I dare say everybody has evidence of a lost temper somewhere in their house; whether it’s from that time you got a bit narky and kicked a hole in your bedroom door or knocked too spiritedly on a glass window and made a then-tiny-and-now-massive crack in the pane. These are the kinds of details photographer Louis Porter is interested in; his huge series Small Conflict Archive covers everything from Crap Paint Jobs to Dismembered Teddies and Signs of a Struggle, and the beauty he finds and photographs in tiny faults is truly brilliant.
If, like us, you’re confounded by how anybody can have such unfaltering attention to detail that that they spot every sign, bollard and railing bearing evidence of a minor accident, frown no longer! We interviewed the all-seeing photographer about his work, and his incredible capacity to spot every single thing that ever happened, ever.
What inspired you to make the Small Conflict Archive series?
I’d already been working on the _Small Conflict Archive_ for some time, before I was consciously aware of it. I’ve always used small details to navigate my way around a city. An entire building can be removed from my street, or painted in a different colour and I might not notice, but if someone three blocks away changes the orientation of their doormat, I’ll spot it.

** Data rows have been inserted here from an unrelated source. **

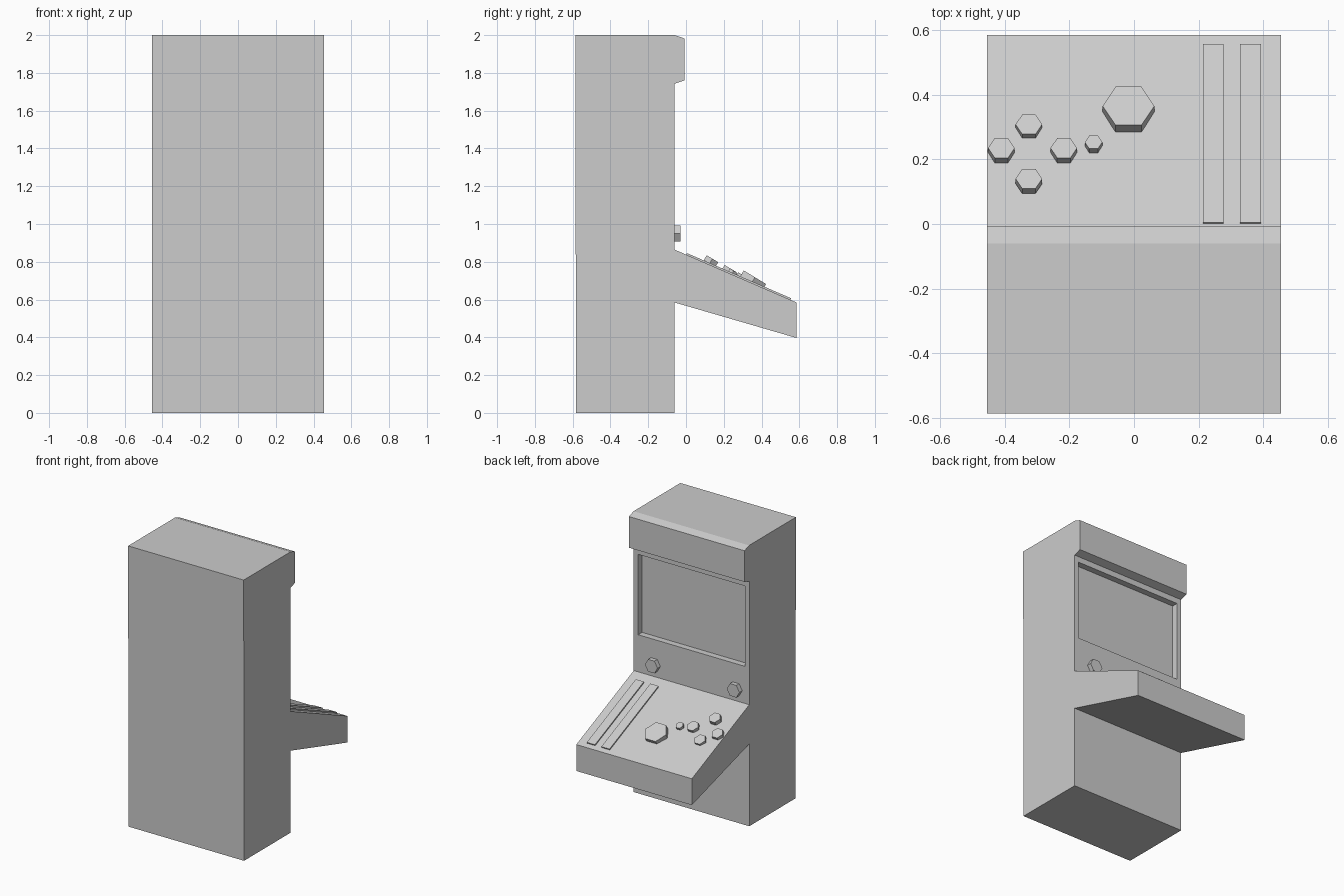
import bpy, bmesh, math
from mathutils import Matrix, Vector

if "Cube" in bpy.data.objects:
    bpy.data.objects.remove(bpy.data.objects["Cube"])

grey = bpy.data.materials.new("light grey")
grey.diffuse_color = (0.604, 0.604, 0.604, 1)
grey.use_nodes = True
grey.node_tree.nodes["Principled BSDF"].inputs["Base Color"].default_value = grey.diffuse_color


def finish(name, bm):
    bmesh.ops.recalc_face_normals(bm, faces=bm.faces)
    mesh = bpy.data.meshes.new(name)
    bm.to_mesh(mesh)
    bm.free()
    mesh.materials.append(grey)
    obj = bpy.data.objects.new(name, mesh)
    bpy.context.collection.objects.link(obj)
    return obj


def box(name, size, matrix):
    bm = bmesh.new()
    bmesh.ops.create_cube(bm, size=1, matrix=matrix @ Matrix.Diagonal((*size, 1)))
    return finish(name, bm)


def hex_button(name, top, radius, height, tilt):
    """Six-sided button, its top face centred on top, tipped towards +y."""
    bm = bmesh.new()
    place = (Matrix.Translation(top) @ Matrix.Rotation(-tilt, 4, 'X')
             @ Matrix.Translation((0, 0, -height / 2))
             @ Matrix.Rotation(math.pi / 2, 4, 'Z'))
    bmesh.ops.create_cone(bm, cap_ends=True, segments=6, radius1=radius,
                          radius2=radius, depth=height, matrix=place)
    return finish(name, bm)


# Cabinet: side profile (y, z) extruded across x
HALF = 0.455
profile = [(-0.582, 0), (-0.062, 0), (-0.062, 0.585), (0.584, 0.397),
           (0.584, 0.585), (-0.062, 0.865), (-0.062, 1.742), (-0.008, 1.76),
           (-0.008, 1.982), (-0.06, 2.0), (-0.586, 2.0)]
bm = bmesh.new()
side = bm.faces.new([bm.verts.new((-HALF, y, z)) for y, z in profile])
ext = bmesh.ops.extrude_face_region(bm, geom=[side])
bmesh.ops.translate(bm, vec=(2 * HALF, 0, 0),
                    verts=[v for v in ext["geom"] if isinstance(v, bmesh.types.BMVert)])
cabinet = finish("cabinet", bm)

# Screen recess
cutter = box("screen_cutter", (0.84, 0.09, 0.572), Matrix.Translation((0, -0.062, 1.415)))
cutter.hide_render = True
cutter.hide_viewport = True
cut = cabinet.modifiers.new("screen_recess", 'BOOLEAN')
cut.object = cutter
cut.operation = 'DIFFERENCE'
cut.solver = 'EXACT'

# Raised strips on the sloping control panel
slope = math.atan2(0.28, 0.646)
for i, x in enumerate((0.245, 0.36)):
    y = 0.277
    z = 0.865 - math.tan(slope) * (y + 0.062)
    box(f"panel_strip_{i + 1}", (0.064, 0.6, 0.018),
        Matrix.Translation((x, y, z)) @ Matrix.Rotation(-slope, 4, 'X'))

# Control buttons, tipped a little more than the panel
TILT = math.radians(31)
for i, (x, y) in enumerate([(-0.325, 0.14), (-0.41, 0.235), (-0.217, 0.235), (-0.325, 0.308)]):
    hex_button(f"action_button_{i + 1}", (x, y, 0.816 - 0.54 * (y - 0.14)), 0.041, 0.03, TILT)
hex_button("small_button", (-0.125, 0.253, 0.752), 0.027, 0.025, TILT)
hex_button("large_button", (-0.017, 0.365, 0.718), 0.08, 0.042, TILT)

# Knobs on the upright below the screen
for name, x in (("left_knob", 0.295), ("right_knob", -0.35)):
    hex_button(name, (x, -0.03, 0.95), 0.05, 0.04, math.pi / 2)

I’m a collector by nature and so instinctively I compile things. Over time I began to realise that the navigational details I was collecting were in fact fractures in the city’s surface, points of conflict. From there the project formed, subjects were delineated and the rest fell into place.
Do you find yourself looking for examples everywhere you go now?
I have a specific list of approximately 14 to 20 subjects written in my notebook that I will be looking for and I will be very deliberately scouring the city for these things. When I’m not doing this, it’s a much more casual affair and any new examples tend to pop up organically rather than by design.
How did you first start taking photographs?
My first photographs were of some flower arrangements my mother did, I can’t remember how old I was, but I remember putting them into one of those photo albums that have two columns of plastic enclosures that fan out vertically so you can see a small section of all the photographs. Curiously I have no recollection of my mother actually doing flower arranging, although it was her hobby for some years. I only remember the sensation of pushing my fingers through a block the foam she used to arrange the flowers, and the photographs I took.
What kind of camera do you use?
I use several types. I’m not a particularly camera obsessed person, but over the years I’ve acquired a few. For the Small Conflict Archive I used a Mamiya Seven.
What are you working on now?
At the moment I’m working on the files from a residency I did in Berlin last year, which involved sourcing material from the route of the 100 mile circle of land that was once the Berlin Wall. Hopefully I will have a book dummy ready in the next couple of months. Other than that I’ve been doing some work on an esoteric library here in London, although I’ve no idea where that’s going yet…
- A real bobby-dazzler, it’s Best of the Web!
- Max Guther is back with more hyper real illustrations visualising social trends
- The Igor has landed: Igor Bastidas on our animated cover for Printed Pages AW17
- Balmer Hählen takes a traditional Swiss design approach to its projects
- Friday Mixtape: a very rare mixtape from the one and only John Carpenter
- Josh McKenna talks through his work on Pride for Google and Instagram
- Peter Funch has photographed the same people on the same street for nine years
- DBLG and Animade’s cheeky stop-motion animation uses human skin and 3D stamps
- “It needed to be functional, a workhorse”: Arket’s in-house team on its brand identity
- Get to know the fluid work of graphic designer, Steffen Hotel
- Fukt magazine presents the erotic drawings of David Shrigley, Tracy Emin and many more
- Poster Girls, an exhibition of 150 female graphic designers opens at London Transport Museum